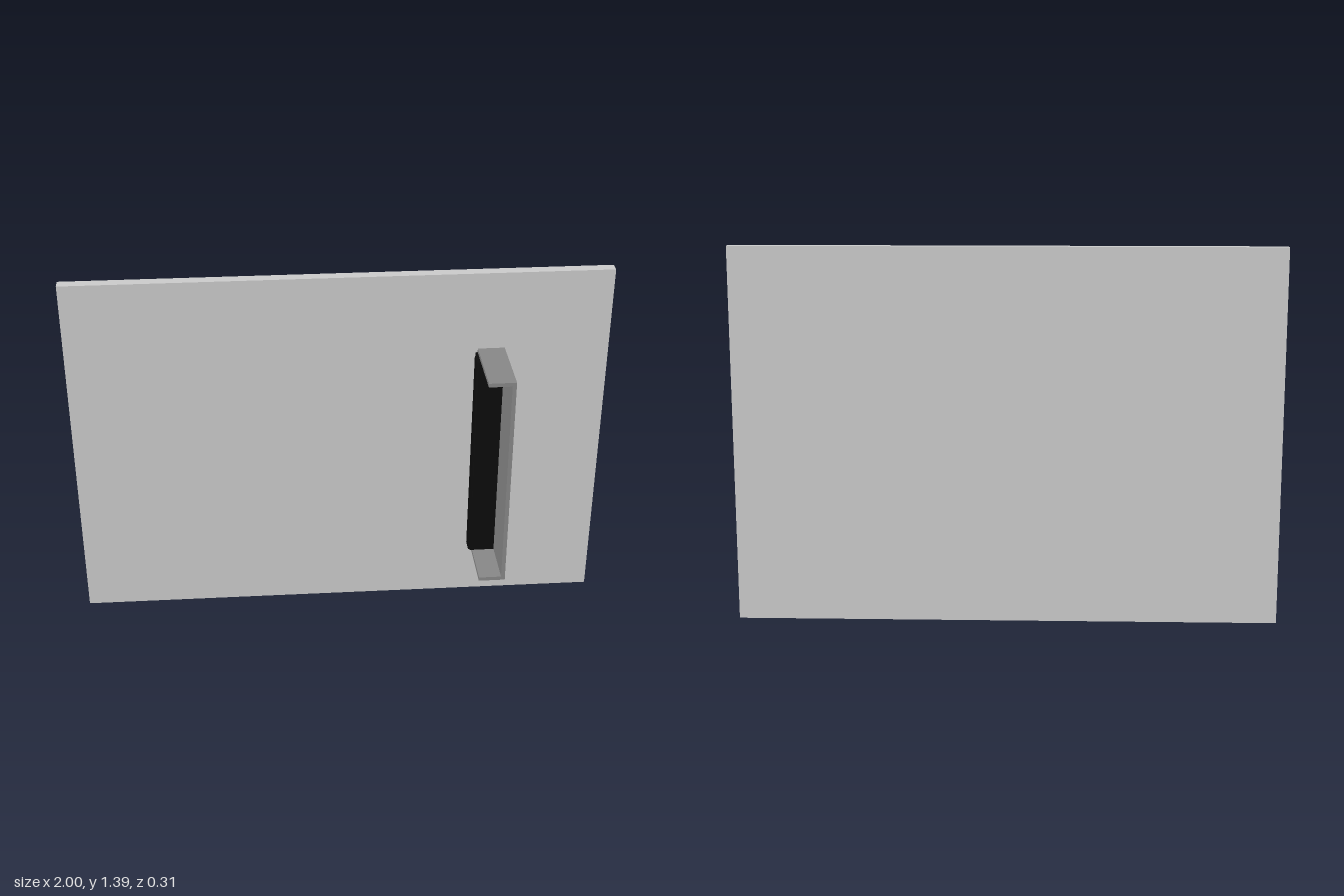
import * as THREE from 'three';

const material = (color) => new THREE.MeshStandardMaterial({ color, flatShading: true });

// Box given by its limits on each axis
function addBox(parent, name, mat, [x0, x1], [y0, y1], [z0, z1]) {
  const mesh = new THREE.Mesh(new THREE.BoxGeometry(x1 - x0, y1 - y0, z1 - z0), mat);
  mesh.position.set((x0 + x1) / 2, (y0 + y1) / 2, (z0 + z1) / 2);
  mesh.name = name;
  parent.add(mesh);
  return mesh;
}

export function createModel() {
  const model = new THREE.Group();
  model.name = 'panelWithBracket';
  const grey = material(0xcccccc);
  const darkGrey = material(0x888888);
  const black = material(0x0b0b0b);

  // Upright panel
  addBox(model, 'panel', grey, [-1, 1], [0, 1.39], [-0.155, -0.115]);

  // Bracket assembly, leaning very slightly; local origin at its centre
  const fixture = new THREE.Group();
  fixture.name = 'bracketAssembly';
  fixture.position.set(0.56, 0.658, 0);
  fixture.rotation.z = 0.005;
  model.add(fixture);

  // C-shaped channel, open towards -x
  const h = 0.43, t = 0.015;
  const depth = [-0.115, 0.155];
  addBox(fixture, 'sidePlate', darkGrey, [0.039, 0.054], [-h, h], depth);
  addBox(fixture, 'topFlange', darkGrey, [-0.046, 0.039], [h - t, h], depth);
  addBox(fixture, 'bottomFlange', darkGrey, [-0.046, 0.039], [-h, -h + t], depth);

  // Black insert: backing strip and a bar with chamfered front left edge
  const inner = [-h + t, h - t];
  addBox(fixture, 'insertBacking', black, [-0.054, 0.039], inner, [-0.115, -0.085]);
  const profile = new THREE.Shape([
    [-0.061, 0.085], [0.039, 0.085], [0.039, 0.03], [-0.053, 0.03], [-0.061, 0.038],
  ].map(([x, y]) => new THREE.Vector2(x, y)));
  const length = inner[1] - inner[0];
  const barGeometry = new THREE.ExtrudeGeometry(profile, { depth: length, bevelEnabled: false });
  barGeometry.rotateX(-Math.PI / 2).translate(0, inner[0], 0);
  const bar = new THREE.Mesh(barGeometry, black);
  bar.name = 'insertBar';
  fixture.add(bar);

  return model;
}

DIRECTIONS:
The response must match the data line for line, from its first line through the line with "fixture.add(bar);", inclusive, and must leave out the pictures.

RESULT OF THE TASK:
import * as THREE from 'three';

const material = (color) => new THREE.MeshStandardMaterial({ color, flatShading: true });

// Box given by its limits on each axis
function addBox(parent, name, mat, [x0, x1], [y0, y1], [z0, z1]) {
  const mesh = new THREE.Mesh(new THREE.BoxGeometry(x1 - x0, y1 - y0, z1 - z0), mat);
  mesh.position.set((x0 + x1) / 2, (y0 + y1) / 2, (z0 + z1) / 2);
  mesh.name = name;
  parent.add(mesh);
  return mesh;
}

export function createModel() {
  const model = new THREE.Group();
  model.name = 'panelWithBracket';
  const grey = material(0xcccccc);
  const darkGrey = material(0x888888);
  const black = material(0x0b0b0b);

  // Upright panel
  addBox(model, 'panel', grey, [-1, 1], [0, 1.39], [-0.155, -0.115]);

  // Bracket assembly, leaning very slightly; local origin at its centre
  const fixture = new THREE.Group();
  fixture.name = 'bracketAssembly';
  fixture.position.set(0.56, 0.658, 0);
  fixture.rotation.z = 0.005;
  model.add(fixture);

  // C-shaped channel, open towards -x
  const h = 0.43, t = 0.015;
  const depth = [-0.115, 0.155];
  addBox(fixture, 'sidePlate', darkGrey, [0.039, 0.054], [-h, h], depth);
  addBox(fixture, 'topFlange', darkGrey, [-0.046, 0.039], [h - t, h], depth);
  addBox(fixture, 'bottomFlange', darkGrey, [-0.046, 0.039], [-h, -h + t], depth);

  // Black insert: backing strip and a bar with chamfered front left edge
  const inner = [-h + t, h - t];
  addBox(fixture, 'insertBacking', black, [-0.054, 0.039], inner, [-0.115, -0.085]);
  const profile = new THREE.Shape([
    [-0.061, 0.085], [0.039, 0.085], [0.039, 0.03], [-0.053, 0.03], [-0.061, 0.038],
  ].map(([x, y]) => new THREE.Vector2(x, y)));
  const length = inner[1] - inner[0];
  const barGeometry = new THREE.ExtrudeGeometry(profile, { depth: length, bevelEnabled: false });
  barGeometry.rotateX(-Math.PI / 2).translate(0, inner[0], 0);
  const bar = new THREE.Mesh(barGeometry, black);
  bar.name = 'insertBar';
  fixture.add(bar);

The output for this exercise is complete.